Mentions: We choose initial values of δ = 2 (patient delay of 0.5 yr), τ = 0.5 (50% test sensitivity) and κ = 0.7 (70% cure). Health system delays arise because τ and κ take values less than 1, but these delays are foreshortened by death from TB and other causes. The model is a device that puts different interventions in the same currency - the infectious period - so these can be compared. With these parameter values and others in the Table, the mean infectious period is 1/(δτκ + μ + μi) = 1.1 yr. The total duration of infectiousness is divided almost equally between patient and health system delays, and this duration becomes shorter when any of the control parameters (δ, τ, κ) increases in value. The basic case reproduction number of R0 = 1.4 in this example, is the product of the contact rate, β, the proportion of infected people that ever develops infectious TB, s[q + (1 - q)v/ (v + μ)], and the duration of infectiousness. Any reduction in the duration of infectiousness by a factor of more than 1-1/1.4, or 29 per cent (to 0.78 yr or less), will ensure that R0 < 1 and that TB is eventually eliminated (Fig. 4A).

Bottom Line: In this study we use mathematical modelling to explore the potential epidemiological impact of these new tests, with particular reference to India.New diagnostic tests for active TB will have a bigger impact sooner where: disease incidence is high and most cases are due to recent infection; advances in test technology (test sensitivity, specificity, etc.) are combined with early diagnosis; new tests have not only better technical specifications than current tests, but also compensate for the misuse of existing tests; health system delays are long compared with patient delays, assuming the former are more amenable to change.New diagnostic tests will certainly improve TB control, but the highest impact will be obtained by applying tests with higher sensitivity and specificity early in the infectious period.

View Article: PubMed Central - PubMed

Affiliation: HIV/AIDS, Tuberculosis, Malaria & Neglected Tropical Diseases Cluster, World Health Organization, Geneva, Switzerland. dyec@who.int

ABSTRACT

Background & objectives: New diagnostic tests for tuberculosis, especially those based on nucleic acid amplification, offer the possibility of early and accurate diagnosis of active TB. In this study we use mathematical modelling to explore the potential epidemiological impact of these new tests, with particular reference to India.

Methods: A behavioural model of patient-doctor interactions embedded in an epidemiological model of Mycobacterium tuberculosis transmission, linked to field data, was used to investigate the effects of early diagnosis in preventing future TB cases.

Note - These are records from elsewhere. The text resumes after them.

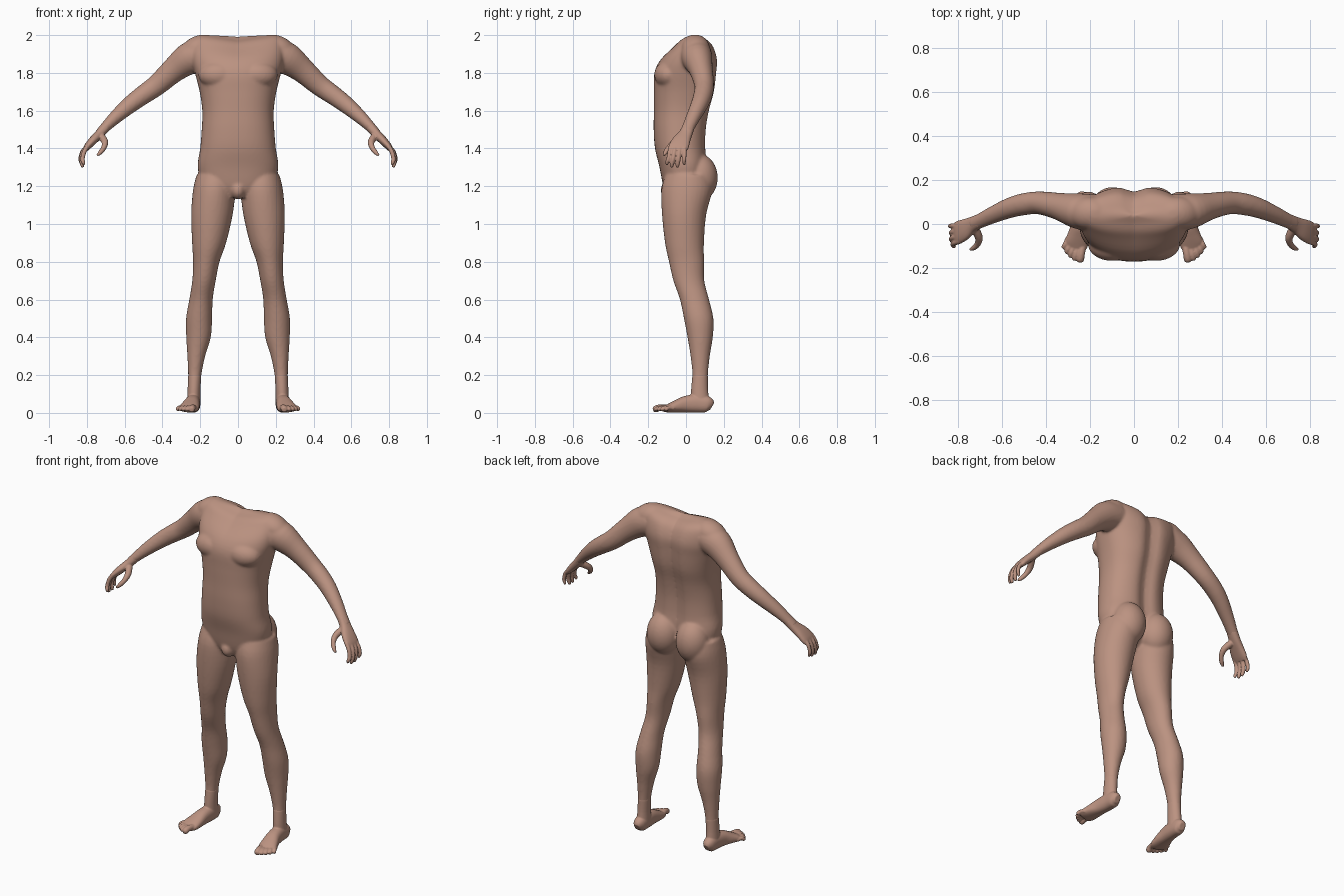
import bpy, bmesh, math
from mathutils import Vector, Matrix

skin = bpy.data.materials.new("skin")
skin.diffuse_color = (0.50, 0.29, 0.22, 1)


def spline(rows, steps):
    """Catmull-Rom interpolation through rows of numbers."""
    out, n = [], len(rows)
    for i in range(n - 1):
        p0, p1, p2, p3 = (rows[max(0, min(n - 1, i + k))] for k in (-1, 0, 1, 2))
        for s in range(steps):
            t = s / steps
            out.append([0.5 * (2 * b + (c - a) * t + (2 * a - 5 * b + 4 * c - d) * t * t
                               + (3 * b - a - 3 * c + d) * t ** 3)
                        for a, b, c, d in zip(p0, p1, p2, p3)])
    return out + [list(rows[-1])]


def tube(bm, rows, side=1, ref=None, power=2.0, steps=4, n=32, shape=None):
    """Skin rings (x, y, z, radius a, radius b); horizontal unless ref gives the a axis."""
    rows = spline(rows, steps)
    rings = []
    for i, (x, y, z, a, b) in enumerate(rows):
        if ref is None:
            u, v = Vector((1, 0, 0)), Vector((0, 1, 0))
        else:
            t = Vector(rows[min(i + 1, len(rows) - 1)][:3]) - Vector(rows[max(i - 1, 0)][:3])
            t.normalize()
            u = Vector(ref)
            u = (u - t * u.dot(t)).normalized()
            v = t.cross(u)
        ring = []
        for k in range(n):
            c, s = math.cos(math.tau * k / n), math.sin(math.tau * k / n)
            c = math.copysign(abs(c) ** (2 / power), c)
            s = math.copysign(abs(s) ** (2 / power), s)
            p = Vector((x, y, z)) + u * a * c + v * b * s
            if shape:
                p = shape(p)
            ring.append(bm.verts.new((p.x * side, p.y, p.z)))
        rings.append(ring)
    for r, q in zip(rings, rings[1:]):
        for k in range(n):
            bm.faces.new((r[k], r[(k + 1) % n], q[(k + 1) % n], q[k]))
    for ring in (rings[0], rings[-1]):
        mid = bm.verts.new(sum((w.co for w in ring), Vector()) / n)
        for k in range(n):
            bm.faces.new((ring[k], ring[(k + 1) % n], mid))


def ball(bm, x, y, z, rx, ry, rz, tilt=0):
    m = (Matrix.Translation((x, y, z)) @ Matrix.Rotation(tilt, 4, 'Y')
         @ Matrix.Diagonal((rx, ry, rz, 1)))
    bmesh.ops.create_uvsphere(bm, u_segments=32, v_segments=20, radius=1, matrix=m)


def finish(bm, name, voxel, smooth):
    """Fuse the overlapping volumes into one smooth skin."""
    bmesh.ops.recalc_face_normals(bm, faces=bm.faces)
    me = bpy.data.meshes.new(name)
    bm.to_mesh(me)
    bm.free()
    me.materials.append(skin)
    ob = bpy.data.objects.new(name, me)
    bpy.context.collection.objects.link(ob)
    r = ob.modifiers.new("fuse", 'REMESH')
    r.mode, r.voxel_size, r.use_smooth_shade = 'VOXEL', voxel, True
    s = ob.modifiers.new("soften", 'SMOOTH')
    s.factor, s.iterations = 0.5, smooth


def torso_shape(p):
    # spine groove at the back, neckline dipping to the middle
    if p.y > 0:
        p.y -= 0.025 * math.exp(-(p.x / 0.045) ** 2) * min(1, p.y / 0.1)
    p.z += 0.028 * min(1, abs(p.x) / 0.2) * max(0, min(1, (p.z - 1.85) / 0.1))
    return p


TORSO = [(0, -.045, 1.14, .07, .05), (0, -.01, 1.2, .18, .11), (0, -.012, 1.3, .213, .128),
         (0, -.027, 1.4, .2, .137), (0, -.029, 1.5, .192, .142), (0, -.02, 1.6, .189, .15),
         (0, -.007, 1.7, .203, .163), (0, 0, 1.8, .228, .167), (0, .018, 1.87, .245, .152),
         (0, .04, 1.93, .245, .108), (0, .042, 1.96, .225, .073), (0, .04, 1.975, .19, .035)]
LEG = [(.12, .01, 1.26, .1, .12), (.126, .005, 1.18, .112, .135), (.138, -.01, 1.05, .11, .117),
       (.153, -.008, .9, .09, .103), (.168, .003, .8, .07, .093), (.18, .015, .7, .062, .082),
       (.196, .045, .6, .062, .077), (.206, .067, .5, .069, .078), (.209, .075, .4, .065, .067),
       (.221, .075, .3, .047, .051), (.229, .075, .2, .035, .041), (.233, .072, .12, .034, .045),
       (.235, .075, .05, .036, .05)]
ARM = [(.19, .05, 1.9, .085, .085), (.26, .06, 1.875, .08, .085), (.34, .08, 1.815, .062, .067),
       (.43, .096, 1.735, .052, .056), (.5, .09, 1.685, .05, .051), (.565, .073, 1.637, .046, .046),
       (.64, .042, 1.573, .039, .037), (.7, .014, 1.515, .034, .028), (.735, 0, 1.478, .034, .024)]

# body: torso, seat, shoulders, arms and legs
bm = bmesh.new()
tube(bm, TORSO, power=2.3, n=64, shape=torso_shape)
ball(bm, 0, -.085, 1.18, .04, .05, .05)
for side in (1, -1):
    tube(bm, LEG, side)
    tube(bm, ARM, side, ref=(0, 1, 0))
    ball(bm, side * .098, .07, 1.245, .098, .098, .125)
    ball(bm, side * .205, .05, 1.93, .1, .075, .068, side * .35)
    ball(bm, side * .1, -.09, 1.79, .11, .078, .075)
finish(bm, "body", .008, 5)

# hands: palm, four curled fingers and thumb
PALM = [(.70, .014, 1.515, .032, .026), (.735, -.003, 1.475, .036, .024),
        (.77, -.025, 1.44, .048, .022), (.797, -.038, 1.41, .052, .018),
        (.812, -.043, 1.39, .046, .012)]
THUMB = [(.725, -.02, 1.465, .02, .02), (.705, -.06, 1.435, .018, .018),
         (.71, -.09, 1.405, .014, .014), (.728, -.108, 1.38, .012, .012),
         (.745, -.117, 1.363, .006, .006)]
FINGERS = [(-.078, -.1, -.012, .012), (-.054, -.075, .0, .013), (-.03, -.045, 0, .013),
           (-.007, -.01, .012, .011)]
for side, word in ((1, "left"), (-1, "right")):
    bm = bmesh.new()
    tube(bm, PALM, side, ref=(0, 1, 0), power=2.4)
    tube(bm, THUMB, side, ref=(0, 0, 1), n=16)
    for y0, y1, dx, r in FINGERS:
        lift = abs(dx)
        tube(bm, [(.79, y0, 1.42, r, r), (.818 + dx * .4, (2 * y0 + y1) / 3, 1.385, r, r),
                  (.829 + dx * .5, (y0 + 2 * y1) / 3, 1.345, r * .95, r * .95),
                  (.825 + dx * .5, y1, 1.315 + lift, r * .85, r * .85),
                  (.821 + dx * .5, y1, 1.30 + lift, r * .5, r * .5)],
             side, ref=(0, 1, 0), n=16)
    finish(bm, word + "_hand", .004, 3)

# feet: sole and instep with five toes
FOOT = [(.235, .138, .035, .018, .022), (.236, .115, .045, .034, .042), (.237, .06, .05, .038, .048),
        (.243, 0, .046, .041, .044), (.252, -.05, .035, .049, .033), (.262, -.09, .025, .053, .023),
        (.27, -.115, .02, .044, .015)]
TOES = [(.232, -.09, .247, -.174, .018), (.255, -.095, .272, -.166, .0125),
        (.273, -.09, .291, -.152, .012), (.288, -.08, .308, -.134, .012),
        (.3, -.065, .322, -.112, .0115)]
for side, word in ((1, "left"), (-1, "right")):
    bm = bmesh.new()
    tube(bm, FOOT, side, ref=(1, 0, 0), power=2.3)
    tube(bm, LEG[-3:], side)
    for x0, y0, x1, y1, r in TOES:
        rows = [(x0 + (x1 - x0) * t, y0 + (y1 - y0) * t, z, r * k, r * k)
                for t, z, k in ((0, .024, 1), (.55, .028, .95), (.85, .02, 1), (1, .017, .6))]
        tube(bm, rows, side, ref=(1, 0, 0), n=16)
    finish(bm, word + "_foot", .004, 3)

Results: New diagnostic tests for active TB will have a bigger impact sooner where: disease incidence is high and most cases are due to recent infection; advances in test technology (test sensitivity, specificity, etc.) are combined with early diagnosis; new tests have not only better technical specifications than current tests, but also compensate for the misuse of existing tests; health system delays are long compared with patient delays, assuming the former are more amenable to change.

Interpretation & conclusions: New diagnostic tests will certainly improve TB control, but the highest impact will be obtained by applying tests with higher sensitivity and specificity early in the infectious period. Refined behavioural and epidemiological models should be able to investigate the mechanisms by which early diagnosis could be achieved, in addition to the consequent epidemiological effects.

Show MeSH
Related in: MedlinePlus